Stacy came back with the fresh pot of coffee. "I was just going to ask you about Neil Restock. He's hanging around my roommate Tammy—trial boyfriend or a convenient hookup, I'm not sure which. There's something he can do for me, and I have to decide whether I want him to. What do you know about him?"
I just told the truth. "Neil's one of those burb‑wiggas who went through high school pretending to be gangsta, then hung around a half‑ass college, fucking chicks that were so dumb they not only wanted to date a gangsta, they fell for his act. Another dorm‑and‑club dealer like me. I only saw him a couple times in Cañon City. Is he still a fake gangsta or did he get Jesus?"
She giggled. "No Jesus. Neil is definitely not into Jesus. And there is something he can help me out with – "
"If you want to buy drugs I can find you a guy."
"Not that."
"That's the only thing I know that Neil can be any help with."
She reached out and took my hand. "You're mad because if someone is going to do something for me, you want it to be you, don't you?"
I don't know where I found the nerve to look right in her eyes. "Yes."
It was worth it; she got this great smile. "Well, stop fretting. This has to do with some contacts he has. I got involved in some real messed up shit myself, years ago, stuff I could have gone to jail for. It's not quite over but if I can pay the right person – through a cutout – then it could all be done with. And Neil knows the right person. Can he keep his mouth shut?"

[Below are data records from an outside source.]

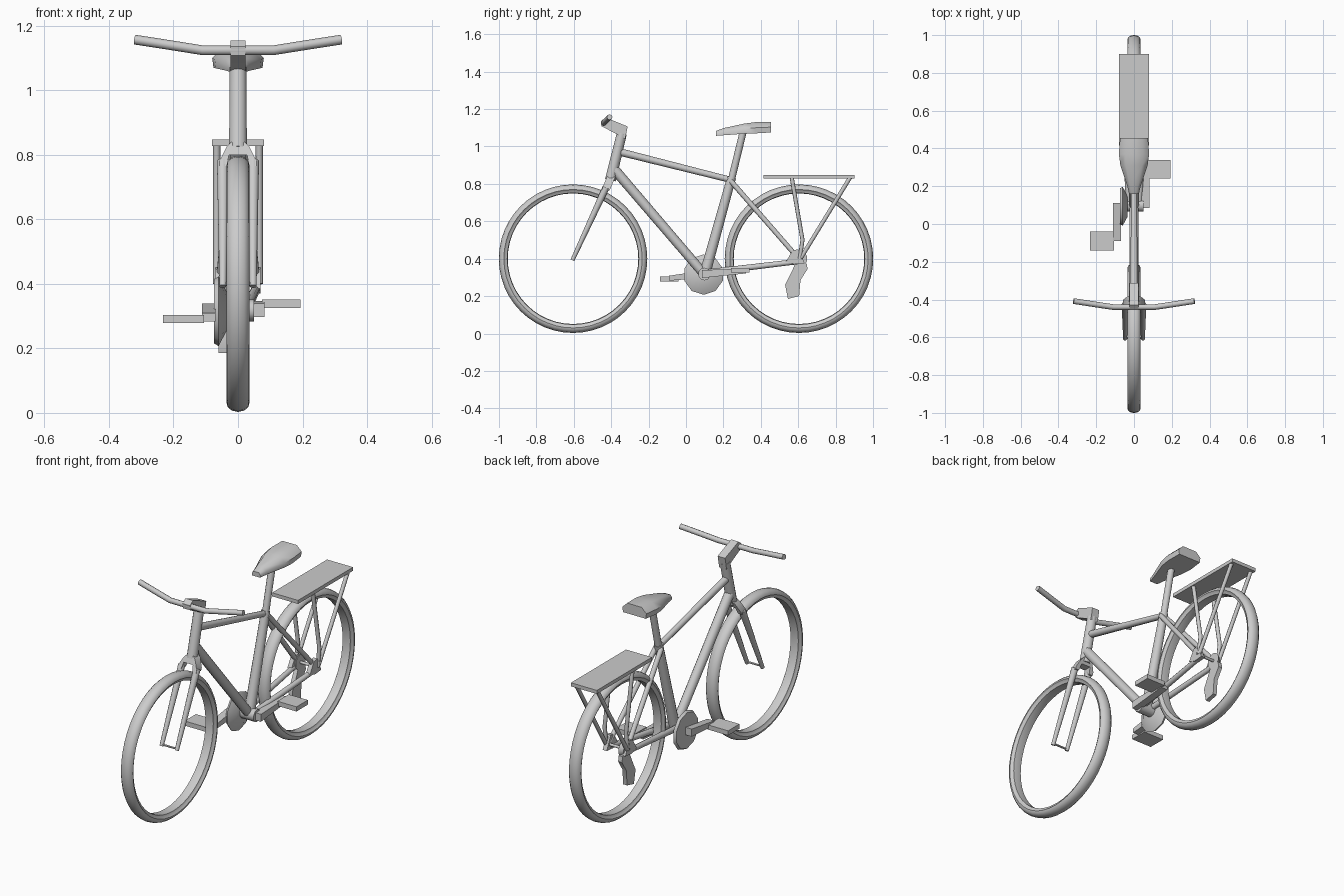
import bpy, bmesh, math
from mathutils import Vector

if "Cube" in bpy.data.objects:
    bpy.data.objects.remove(bpy.data.objects["Cube"])


def finish(name, bm, smooth=40):
    bmesh.ops.remove_doubles(bm, verts=bm.verts[:], dist=1e-5)
    bmesh.ops.recalc_face_normals(bm, faces=bm.faces[:])
    me = bpy.data.meshes.new(name)
    bm.to_mesh(me)
    bm.free()
    ob = bpy.data.objects.new(name, me)
    bpy.context.collection.objects.link(ob)
    bpy.ops.object.select_all(action='DESELECT')
    ob.select_set(True)
    bpy.context.view_layer.objects.active = ob
    if smooth:
        bpy.ops.object.shade_smooth_by_angle(angle=math.radians(smooth))
    return ob


def mirror_x(ob):
    ob.modifiers.new("Mirror", 'MIRROR')
    return ob


def tube(name, a, b, r1, r2=None, sides=10):
    a, b = Vector(a), Vector(b)
    d = b - a
    bm = bmesh.new()
    bmesh.ops.create_cone(bm, cap_ends=True, segments=sides, radius1=r1,
                          radius2=r1 if r2 is None else r2, depth=d.length)
    rot = d.to_track_quat('Z', 'Y').to_matrix()
    for v in bm.verts:
        v.co = rot @ v.co + (a + b) / 2
    return finish(name, bm, 50)


def loft(name, rings, smooth=40):
    bm = bmesh.new()
    vs = [[bm.verts.new(p) for p in ring] for ring in rings]
    n = len(vs[0])
    for r, s in zip(vs, vs[1:]):
        for i in range(n):
            bm.faces.new((r[i], r[(i + 1) % n], s[(i + 1) % n], s[i]))
    bm.faces.new(vs[0])
    bm.faces.new(vs[-1])
    return finish(name, bm, smooth)


def prism(name, profile, x0, x1):
    return loft(name, [[(x, y, z) for y, z in profile] for x in (x0, x1)])


def path(name, points, r):
    cu = bpy.data.curves.new(name, 'CURVE')
    cu.dimensions = '3D'
    cu.bevel_depth = r
    cu.bevel_resolution = 2
    cu.use_fill_caps = True
    sp = cu.splines.new('POLY')
    sp.points.add(len(points) - 1)
    for p, co in zip(sp.points, points):
        p.co = (*co, 1)
    ob = bpy.data.objects.new(name, cu)
    bpy.context.collection.objects.link(ob)
    return ob


# Wheels: tyre and rim profile spun about the axle
half = [(0.0, 0.397), (0.019, 0.393), (0.032, 0.382), (0.035, 0.37),
        (0.027, 0.361), (0.024, 0.352), (0.0, 0.349)]
section = half + [(-x, r) for x, r in half[-2:0:-1]]
for name, cy in (("front_wheel", -0.604), ("rear_wheel", 0.604)):
    bm = bmesh.new()
    vs = [bm.verts.new((x, cy, 0.4 + r)) for x, r in section]
    edges = [bm.edges.new((vs[i], vs[i - 1])) for i in range(len(vs))]
    bmesh.ops.spin(bm, geom=vs + edges, cent=(0, cy, 0.4), axis=(1, 0, 0),
                   angle=math.tau, steps=48)
    finish(name, bm, 50)

# Main frame tubes
tube("head_tube", (0, -0.404, 0.82), (0, -0.343, 1.07), 0.029, 0.027)
tube("top_tube", (0, -0.36, 0.972), (0, 0.245, 0.82), 0.02, 0.016)
tube("down_tube", (0, -0.385, 0.88), (0, 0.09, 0.325), 0.027, 0.025)
tube("seat_tube", (0, 0.244, 0.835), (0, 0.1, 0.315), 0.024, 0.029)
tube("seat_post", (0, 0.24, 0.81), (0, 0.307, 1.085), 0.019)
tube("bottom_bracket", (-0.05, 0.098, 0.318), (0.05, 0.098, 0.318), 0.034)

# Rear stays and dropouts
mirror_x(tube("seat_stays", (0.016, 0.24, 0.815), (0.056, 0.598, 0.405), 0.014, 0.013))
mirror_x(tube("chain_stays", (0.026, 0.1, 0.325), (0.056, 0.6, 0.385), 0.017, 0.014))
drop = [(0.535, 0.385), (0.57, 0.445), (0.6, 0.45), (0.635, 0.375), (0.58, 0.37)]
mirror_x(prism("rear_dropouts", drop, 0.045, 0.07))
tube("rear_axle", (-0.06, 0.604, 0.4), (0.06, 0.604, 0.4), 0.008, sides=8)

# Fork
crown = [(0.02, 0.84), (0.035, 0.825), (0.058, 0.78), (0.058, 0.765), (0.035, 0.765),
         (0.028, 0.8)]
crown = crown + [(-x, z) for x, z in crown[::-1]]
loft("fork_crown", [[(x, y - (0.82 - z) * 0.42, z) for x, z in crown]
                    for y in (-0.43, -0.385)])
mirror_x(tube("fork_legs", (0.047, -0.428, 0.78), (0.047, -0.607, 0.392), 0.019, 0.011))
tube("front_axle", (-0.047, -0.604, 0.4), (0.047, -0.604, 0.4), 0.006, sides=6)

# Stem and handlebar
stem = [(-0.312, 1.107), (-0.325, 1.04), (-0.358, 1.06), (-0.452, 1.108),
        (-0.455, 1.135), (-0.43, 1.155)]
prism("stem", stem, -0.023, 0.023)
path("handlebar", [(-0.32, -0.408, 1.157), (-0.21, -0.425, 1.14), (-0.11, -0.44, 1.124),
                   (0.11, -0.44, 1.124), (0.21, -0.425, 1.14), (0.32, -0.408, 1.157)], 0.015)

# Saddle: y, half width, top, bottom
rings = []
for y, w, top, bot in ((0.16, 0.026, 1.083, 1.057), (0.2, 0.035, 1.098, 1.06),
                       (0.31, 0.072, 1.122, 1.068), (0.37, 0.08, 1.13, 1.07),
                       (0.455, 0.074, 1.132, 1.075)):
    mid = (top + bot) / 2
    rings.append([(-w * 0.6, y, top), (w * 0.6, y, top), (w, y, mid),
                  (w * 0.95, y, bot), (-w * 0.95, y, bot), (-w, y, mid)])
loft("saddle", rings, 50)

# Luggage rack
prism("rack_plate", [(0.415, 0.828), (0.9, 0.828), (0.9, 0.848), (0.415, 0.848)], -0.08, 0.08)
for s, side in ((-1, "left"), (1, "right")):
    x = 0.066 * s
    path("rack_front_leg_" + side, [(x, 0.565, 0.835), (x, 0.623, 0.5), (x, 0.608, 0.4)], 0.011)
    path("rack_rear_leg_" + side, [(x, 0.878, 0.835), (x, 0.615, 0.405)], 0.011)

# Chainring, cassette and derailleur
tube("chainring", (-0.035, 0.094, 0.315), (-0.06, 0.094, 0.315), 0.06, 0.108)
tube("chainring_face", (-0.06, 0.094, 0.315), (-0.074, 0.094, 0.315), 0.108, 0.1)
tube("cassette", (-0.036, 0.604, 0.4), (-0.058, 0.604, 0.4), 0.045, 0.03)
arm = [(0.59, 0.385), (0.645, 0.375), (0.65, 0.345), (0.612, 0.285), (0.605, 0.2),
       (0.545, 0.185), (0.53, 0.26), (0.56, 0.32)]
prism("derailleur", arm, -0.06, -0.036)

# Cranks and pedals
cranks = (("right", 1, (0.27, 0.334), (0.24, 0.34, 0.338)),
          ("left", -1, (-0.09, 0.296), (-0.14, -0.04, 0.291)))
for side, s, (ty, tz), (y0, y1, pz) in cranks:
    sx = 0.04 if s > 0 else 0.07
    a, b = Vector((0, 0.085 if s > 0 else 0.11, 0.318)), Vector((0, ty + 0.05 * (s > 0), tz))
    loft(side + "_crank", [[((sx + dx) * s, p.y, p.z + h * k) for dx, k in
                            ((0, -1), (0.042, -1), (0.042, 1), (0, 1))]
                           for p, h in ((a, 0.021), (b, 0.013))])
    x0, x1 = (0.075, 0.193) if s > 0 else (-0.232, -0.105)
    prism(side + "_pedal", [(y0, pz - 0.013), (y1, pz - 0.013), (y1, pz + 0.013),
                            (y0, pz + 0.013)], x0, x1)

"I would keep any secret I had to," I said, "and nothing you told me could make me stop being your friend. And I'm a meaner bastard than Neil, they wouldn't fuck with me like they might with him."
Stacy looked exasperated. Her hands squeezed mine hard. "Hal, this has nothing to do with friendship, or courage, or skills, because if it did I swear, I'd totally've come to you in the first place. I don't need to buy something. I need to buy someone, someone I don't know who it is, and Neil can put me in touch with the person I need to talk to. So I'm asking – can he keep his mouth shut?"
I looked up at the Tree Trunk's battered and stained acoustic tile ceiling and thought out loud. "When I knew Neil, we were both fucked up on something or other all the time. So you're getting my idea of the dude two years later through, like, a chemical cloud, , but, well—he didn't rat out anyone before. I did. With Neil, I'd be more worried that he might brag on things and blab your story to some little megan‑from‑the‑burbs when he's trying to get into her pants. What's he like around Tammy?"
"Always a story, but never a story he'd get busted on, or anyone else would, and he totally wants into her pants—straight guys always do."
"Then maybe you can trust him."
She was nodding with that beautiful serious look, and I thought, okay, if angels don't look like Stacy Hilburn, I am not going to heaven, not even with a signing bonus. "That's what I needed to know, Hal. Are you mad at me?"
"No. Walk with me, it's close to time for class."
"Oh, shit, it is for me too. Is your class in Chivington?"
"Mine too."
 We paid and left; Brady had a couple DU basketball players to fawn on so he was busy and just let me have a no‑hassle exit. Or maybe he was finally getting smart enough to be afraid of Stacy.